The team is losing one-nil and the game entered into injury time, but the losing team decided to resort to wasting time. This is what the Lebanese leaders are doing in the wake of the crisis that has engulfed the country more than a year ago and is now threatening the integrity of the country.
Despite the pressing economic challenges exacerbated by the COVID-19 pandemic, the political clique sees no urgency in forming a Cabinet. They play the traditional local game while keeping an eye on international developments to determine if they are unfolding to their favor. Hezbollah and its alliance with the presidency were negotiating under the threat of US sanctions and showed some flexibility.
However, they became emboldened following the results of the US Presidential elections, and expect a more lenient Biden administration because of its moderate stance toward Iran. This political rationale may explain the current Cabinet debacle. Hezbollah and its allies believe they have survived a hardline Trump administration and they still have little more than one month to go before the power transfer in Washington. Whether this logic is realistic or not, there is one reality: the country is inching closer toward a total economic collapse with all its implications.

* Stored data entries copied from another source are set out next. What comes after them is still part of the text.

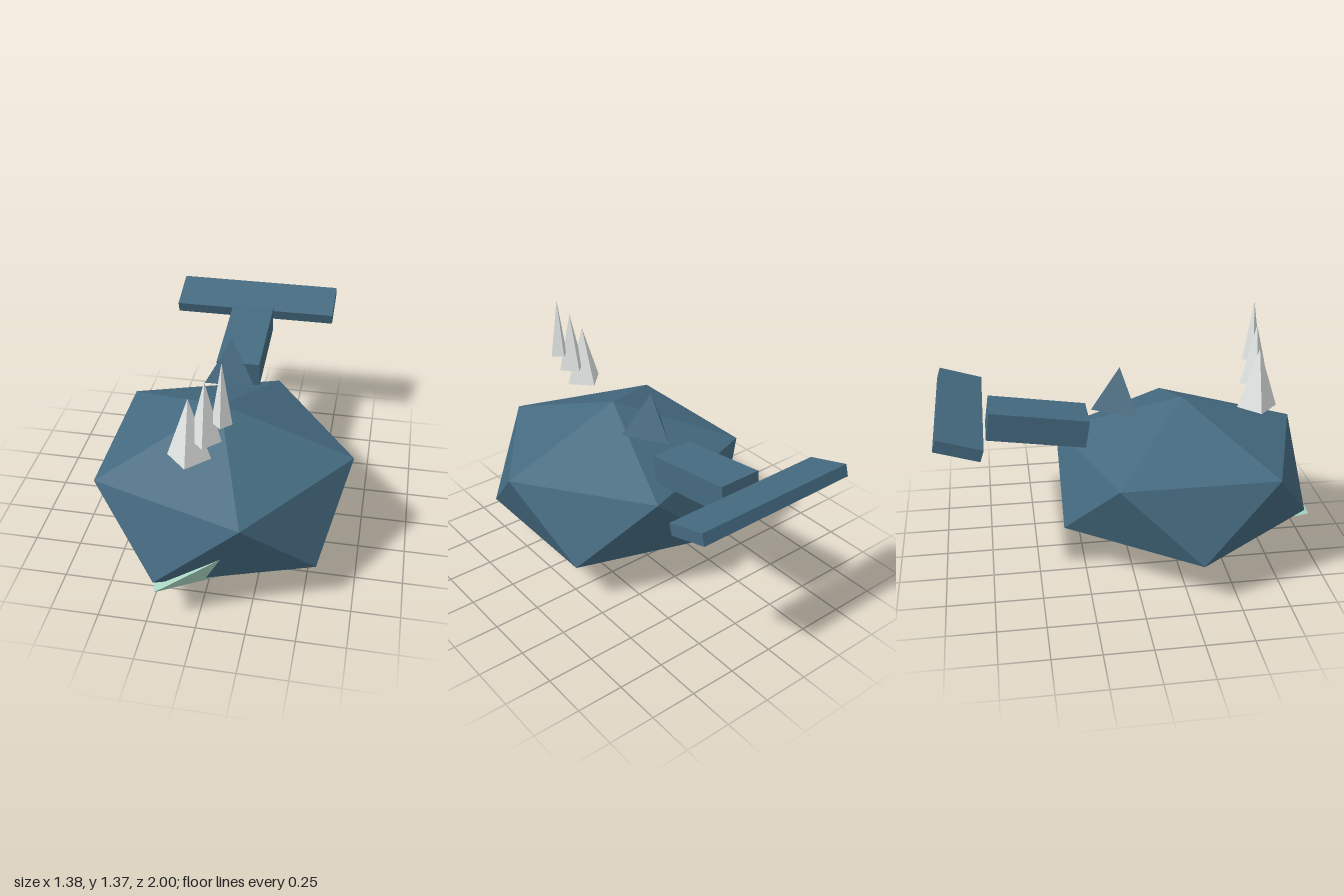
import * as THREE from 'three';
import { ConvexGeometry } from 'three/addons/geometries/ConvexGeometry.js';

export function createModel() {
  const group = new THREE.Group();
  const material = (name, color) => {
    const m = new THREE.MeshStandardMaterial({ color, flatShading: true });
    m.name = name;
    return m;
  };
  const skin = material('slate blue skin', 0x456a80);
  const pale = material('pale mint belly', 0xa8d5c2);
  const water = material('white water', 0xe4e8e6);

  const add = (name, geometry, mat, x = 0, y = 0, z = 0, tilt = 0) => {
    const mesh = new THREE.Mesh(geometry, mat);
    mesh.name = name;
    mesh.position.set(x, y, z);
    mesh.rotation.x = tilt;
    group.add(mesh);
    return mesh;
  };

  // Body: flattened icosahedron standing on a point, two staggered rings of five
  const points = [new THREE.Vector3(0, 0.88, 0.305), new THREE.Vector3(0, 0.005, 0.305)];
  for (let i = 0; i < 10; i++) {
    const a = (i * Math.PI) / 5;
    points.push(new THREE.Vector3(0.69 * Math.cos(a), i % 2 ? 0.246 : 0.634, 0.305 + 0.7 * Math.sin(a)));
  }
  add('body', new ConvexGeometry(points), skin);

  // Belly: faceted wedge that breaks through the lower front of the body
  const belly = [
    [-0.2, 0.213, 1.0], [0.195, 0.455, 0.9], [0.53, 0.24, 0.62],
    [-0.03, 0.1, 0.52], [-0.35, 0.22, 0.4],
  ].map((p) => new THREE.Vector3(...p));
  add('belly', new ConvexGeometry(belly), pale);

  // Dorsal fin: three-sided cone with one edge to the back
  const fin = add('dorsalFin', new THREE.ConeGeometry(0.155, 0.235, 3), skin, 0, 0.9525, -0.03);
  fin.rotation.y = Math.PI;

  // Tail and fluke, both tilted upward to the back
  add('tail', new THREE.BoxGeometry(0.238, 0.152, 0.527), skin, 0, 0.785, -0.475, 0.15);
  add('tailFluke', new THREE.BoxGeometry(0.924, 0.064, 0.237), skin, 0.003, 0.868, -0.878, 0.3);

  // Water spout: three four-sided spikes rising and narrowing to one side
  [0.107, 0.078, 0.05].forEach((radius, i) => {
    add('waterSpike' + (i + 1), new THREE.ConeGeometry(radius, 0.326, 4), water,
      -0.077 + i * 0.08, 0.998 + i * 0.105, 0.7);
  });

  return group;
}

Lebanon’s history is a continuous political crises with intermittent violent conflicts, but now a social crisis is brewing. The national currency has collapsed and hard currency is difficult to obtain while the Central Bank reserves are shrinking and threatening to stop subsidies of basic goods, which will certainly lead to a social upheaval of a magnitude never seen in the modern history the country before.
Sectarian tension coupled with social miseries is a recipe for disaster. A disaster that could lead to the disintegration of the state and subsequently threaten the fragile Lebanese unity. It is a high stake gamble that local leaders are playing.

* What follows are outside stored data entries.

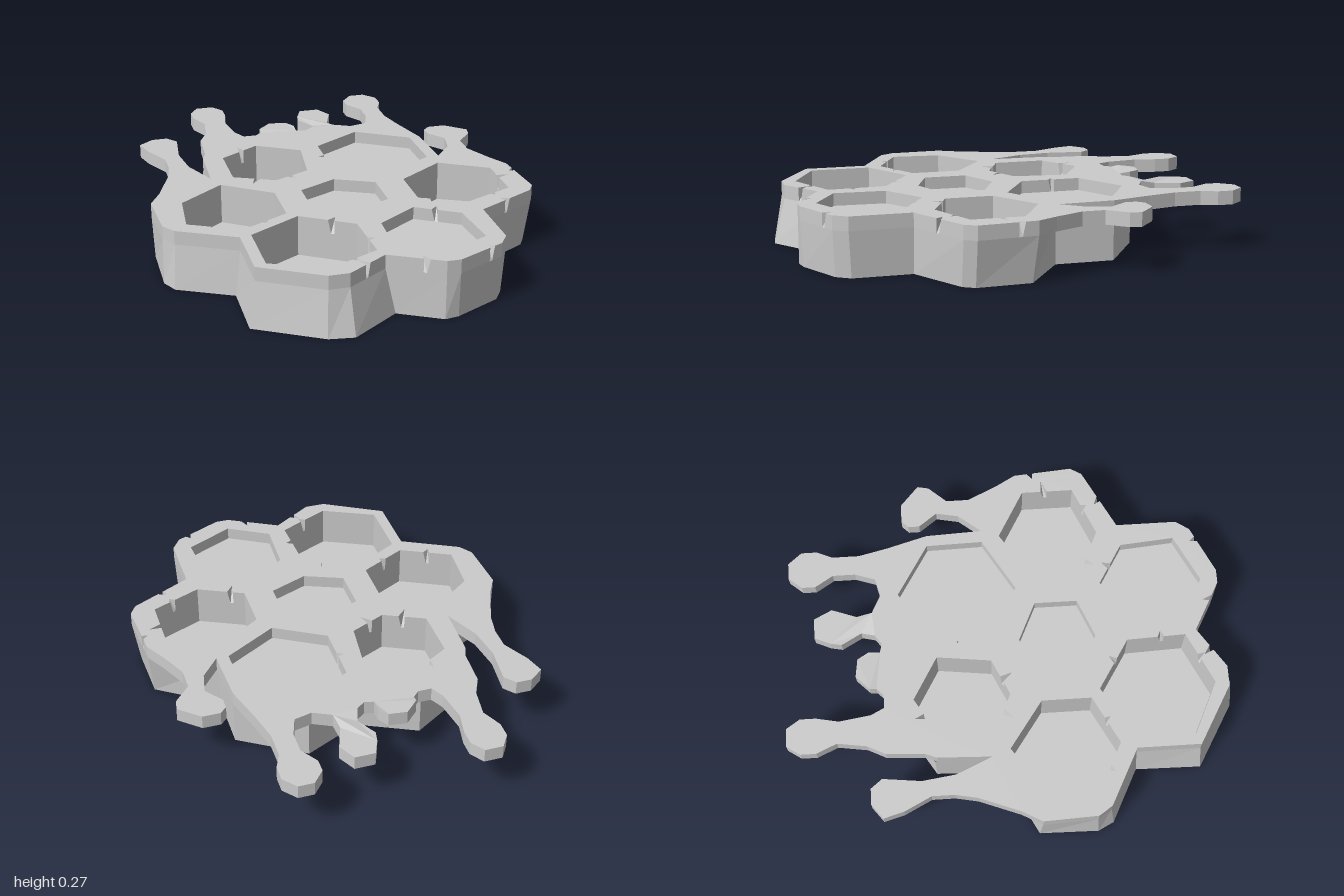
import * as THREE from 'three';
import { mergeGeometries } from 'three/addons/utils/BufferGeometryUtils.js';

const TOP = 0.262, UNDER = 0.2;

// All outlines are lists of [x, z]; ccw() makes them anticlockwise seen from above.
const toV2 = pts => pts.map(([x, z]) => new THREE.Vector2(x, -z));
const ccw = pts => (THREE.ShapeUtils.area(toV2(pts)) < 0 ? [...pts].reverse() : pts);

// Flat face at height y, with holes, facing up or down
function cap(pts, holes, y, down = false) {
  const shape = new THREE.Shape(toV2(pts));
  shape.holes = holes.map(h => new THREE.Path(toV2(h)));
  const g = new THREE.ShapeGeometry(shape).rotateX(-Math.PI / 2).translate(0, y, 0).toNonIndexed();
  return finish(g.attributes.position.array, down);
}

// Band of quads between two outlines of equal length
function wall(low, y0, high, y1, inward = false) {
  const a = [];
  low.forEach((p, i) => {
    const j = (i + 1) % low.length;
    const A = [p[0], y0, p[1]], B = [low[j][0], y0, low[j][1]];
    const C = [high[j][0], y1, high[j][1]], D = [high[i][0], y1, high[i][1]];
    a.push(...A, ...B, ...C, ...A, ...C, ...D);
  });
  return finish(a, inward);
}

function finish(array, flip) {
  const a = Float32Array.from(array);
  if (flip) {
    for (let i = 0; i < a.length; i += 9) {
      for (let k = 3; k < 6; k++) [a[i + k], a[i + k + 3]] = [a[i + k + 3], a[i + k]];
    }
  }
  // Two of the drips sit slightly lower or higher than the slab
  for (let i = 0; i < a.length; i += 3) {
    const x = a[i], z = a[i + 2];
    if (z < -0.65 && x > 0 && x < 0.25) a[i + 1] -= 0.015;
    if (z < -0.62 && x > -0.2 && x < 0) a[i + 1] += 0.006;
  }
  const g = new THREE.BufferGeometry();
  g.setAttribute('position', new THREE.BufferAttribute(a, 3));
  g.computeVertexNormals();
  return g;
}

// Cut V-shaped chips [x, z, tipX, tipZ] into an outline: open at the top, closed below
function chip(pts, chips) {
  let low = ccw(pts), high = low;
  const v = new THREE.Vector3(), q = new THREE.Vector3(), line = new THREE.Line3();
  for (const [x, z, tx, tz] of chips) {
    let best = { d: Infinity };
    high.forEach((p, i) => {
      const n = high[(i + 1) % high.length];
      line.set(new THREE.Vector3(p[0], 0, p[1]), new THREE.Vector3(n[0], 0, n[1]));
      line.closestPointToPoint(v.set(x, 0, z), true, q);
      const d = q.distanceTo(v);
      if (d < best.d) best = { d, i, p: [q.x, q.z], dir: line.delta(new THREE.Vector3()).setLength(0.014) };
    });
    const { i, p, dir } = best;
    const a = [p[0] - dir.x, p[1] - dir.z], b = [p[0] + dir.x, p[1] + dir.z];
    high = [...high.slice(0, i + 1), a, [tx, tz], b, ...high.slice(i + 1)];
    low = [...low.slice(0, i + 1), a, p, b, ...low.slice(i + 1)];
  }
  return { low, high };
}

// Slab outline: comb front, then the drips along the back
const front = [[0.81, 0.07], [0.83, 0.33], [0.8, 0.38], [0.53, 0.52], [0.53, 0.79], [0.49, 0.85], [0.28, 0.95],
  [0.22, 0.95], [0, 0.83], [-0.18, 0.95], [-0.27, 0.95], [-0.53, 0.8], [-0.53, 0.52], [-0.78, 0.39],
  [-0.82, 0.33], [-0.83, 0.09]];
const drips = [
  [[-0.78, 0], [-0.71, -0.18], [-0.69, -0.28], [-0.69, -0.38], [-0.75, -0.5], [-0.775, -0.59], [-0.71, -0.64],
    [-0.64, -0.64], [-0.6, -0.59], [-0.62, -0.42], [-0.6, -0.27], [-0.53, -0.11]],
  [[-0.52, -0.35], [-0.5, -0.4], [-0.49, -0.57], [-0.45, -0.65], [-0.43, -0.78], [-0.47, -0.87], [-0.47, -0.94],
    [-0.43, -1], [-0.35, -1], [-0.31, -0.94], [-0.31, -0.87], [-0.33, -0.77], [-0.31, -0.63], [-0.28, -0.57], [-0.22, -0.57]],
  [[-0.19, -0.6], [-0.19, -0.63], [-0.13, -0.69], [-0.05, -0.68], [-0.02, -0.63], [-0.02, -0.58], [0.02, -0.57]],
  [[0.06, -0.6], [0.08, -0.66], [0.03, -0.75], [0.04, -0.8], [0.07, -0.87], [0.16, -0.87], [0.2, -0.79],
    [0.16, -0.68], [0.17, -0.61], [0.25, -0.57]],
  [[0.33, -0.59], [0.36, -0.68], [0.36, -0.78], [0.31, -0.86], [0.31, -0.92], [0.36, -0.98], [0.43, -0.98],
    [0.48, -0.92], [0.48, -0.85], [0.45, -0.78], [0.45, -0.66], [0.48, -0.53], [0.53, -0.35], [0.54, -0.1]],
  [[0.62, -0.2], [0.64, -0.3], [0.58, -0.38], [0.58, -0.43], [0.61, -0.46], [0.69, -0.46], [0.78, -0.38],
    [0.77, -0.33], [0.7, -0.25], [0.7, -0.15], [0.76, -0.02]],
];
const rimChips = [[0.82, 0.14, 0.79, 0.15], [0.67, 0.45, 0.64, 0.425], [0.44, 0.875, 0.43, 0.845],
  [0.15, 0.91, 0.14, 0.87], [-0.09, 0.89, -0.12, 0.855]];

// Block below the slab: the back follows the cells, the foot is slightly skewed
const back = [[-0.53, -0.07], [-0.52, -0.36], [-0.25, -0.53], [0, -0.41], [0.25, -0.53], [0.53, -0.35], [0.53, -0.09]];
const footFront = [[0.79, 0.09], [0.8, 0.33], [0.77, 0.38], [0.52, 0.52], [0.52, 0.78], [0.48, 0.84], [0.28, 0.94],
  [0.22, 0.95], [0.04, 0.85], [-0.17, 1], [-0.28, 0.985], [-0.56, 0.82], [-0.555, 0.53], [-0.79, 0.41],
  [-0.825, 0.34], [-0.82, 0.08]];

// Hexagonal cells: corners, floor height and chips in the edge
const DEEP = 0.08, SHALLOW = 0.206;
const cells = [
  { floor: DEEP, pts: [[-0.25, -0.44], [-0.06, -0.33], [-0.09, -0.09], [-0.25, -0.015], [-0.43, -0.1], [-0.43, -0.33]],
    chips: [[-0.33, -0.39, -0.34, -0.44], [-0.33, -0.05, -0.36, -0.005], [-0.18, -0.05, -0.15, 0]] },
  { floor: SHALLOW, pts: [[0.25, -0.49], [0.48, -0.35], [0.485, -0.1], [0.25, 0.04], [0.03, -0.09], [0.03, -0.36]],
    chips: [[0.03, -0.23, 0, -0.235]] },
  { floor: DEEP, pts: [[-0.5, -0.03], [-0.29, 0.12], [-0.29, 0.34], [-0.5, 0.45], [-0.72, 0.34], [-0.7, 0.12]],
    chips: [[-0.61, 0.39, -0.63, 0.42], [-0.4, 0.39, -0.38, 0.415]] },
  { floor: SHALLOW, pts: [[0, 0.04], [0.17, 0.12], [0.17, 0.31], [0, 0.38], [-0.17, 0.31], [-0.17, 0.12]], chips: [] },
  { floor: DEEP, pts: [[0.51, -0.02], [0.72, 0.1], [0.72, 0.33], [0.5, 0.425], [0.3, 0.33], [0.3, 0.12]],
    chips: [[0.72, 0.2, 0.775, 0.19], [0.36, 0.36, 0.34, 0.405], [0.63, 0.37, 0.64, 0.39]] },
  { floor: DEEP, pts: [[-0.25, 0.38], [-0.03, 0.52], [-0.02, 0.78], [-0.25, 0.89], [-0.48, 0.78], [-0.48, 0.51]],
    chips: [[-0.02, 0.67, 0.005, 0.67], [-0.12, 0.45, -0.1, 0.43], [-0.13, 0.83, -0.11, 0.86]] },
  { floor: SHALLOW, pts: [[0.25, 0.42], [0.43, 0.53], [0.45, 0.77], [0.24, 0.875], [0.06, 0.77], [0.07, 0.54]],
    chips: [[0.33, 0.47, 0.35, 0.435]] },
];

export function createModel() {
  const group = new THREE.Group();
  const material = new THREE.MeshStandardMaterial({ color: 0xcccccc, flatShading: true });
  const add = (name, parts) => {
    const mesh = new THREE.Mesh(mergeGeometries(parts), material);
    mesh.name = name;
    group.add(mesh);
  };

  const holes = cells.map(c => ({ ...chip(c.pts, c.chips), floor: c.floor }));

  // Top slab with dripping back edge
  const rim = chip([...front, ...drips.flat()], rimChips);
  add('drippingSlab', [
    cap(rim.high, holes.map(h => h.high), TOP),
    wall(rim.low, UNDER, rim.high, TOP),
    cap(rim.low, holes.filter(h => h.floor === DEEP).map(h => h.low), UNDER, true),
  ]);

  // Comb block
  const upper = [...front, ...back], foot = [...footFront, ...back];
  add('combBlock', [
    wall([...foot].reverse(), 0, [...upper].reverse(), UNDER, THREE.ShapeUtils.area(toV2(foot)) > 0),
    cap(foot, [], 0, true),
  ]);

  // Cells
  holes.forEach((h, i) => {
    const edge = Math.max(h.floor, UNDER);
    const parts = [wall(h.low, edge, h.high, TOP, true), cap(h.low, [], h.floor)];
    if (h.floor < edge) parts.push(wall(h.low, h.floor, h.low, edge, true));
    add(`cell${i + 1}`, parts);
  });
  return group;
}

When it comes to Lebanon Mark Twain would have been wrong. In Lebanon, history repeats itself and it doesn’t only rhyme. Never in the modern history of the country leaders managed to reach a settlement without foreign intervention. The problems in Lebanon are home-made but solutions always imported and never made in lebanon.
The confessional system makes it difficult for sectarian leaders to compromise or give away privileges, because it would be viewed by their constituents as a sell out and a betrayal.
The Oct. 17 uprising and the series of sporadic protests that followed have threatened the political establishment. Recent college student council elections showed that the anti-traditional political parties sentiments are on the rise, making it difficult for the sectarian leaders to yield power bases and give away privileges.
Only economically stirred protests can threaten the political establishment and threaten its hold to power, because it crosses the sectarian divide. Some in Washington and in Gulf states link any future assistance to Lebanon to Hezbollah arms and grip over the state and argue that suffocating the economy may create an anti-Hezbollah wave forcing the Iranian-funded group to disarm or at least agree to fold into the Lebanese state armed forces.
While the anti-Hezbollah sentiments are growing and more vocal even within its community, the economic hardship, unlike what some have hoped, sidelined the issue of Hezbollah's arsenal and its presence in Syria for the time being. During one of his recent trips to Lebanon, French president Macron showed no desire to invoke Hezbollah’s arms at the moment.
The only game in town offering a road map for economic salvation is the French initiative which encompasses the CEDRE conference with the support of the European Union. It takes months for the new US administration to review its foreign policy and the process of confirming the national security team of the new president may delay such review.
The first signal of any change or update in US policy would first be detected by France and US-European allies. Which means the French initiative will gain some American steam given the upcoming administration’s desire for collective efforts with allies in tackling regional conflicts. The recent positive signals that the Gulf political crisis may be nearing an end, could also give some hope that the French initiative may see some light.
Mouafac Harb is a veteran American-Lebanese journalist based in Beirut.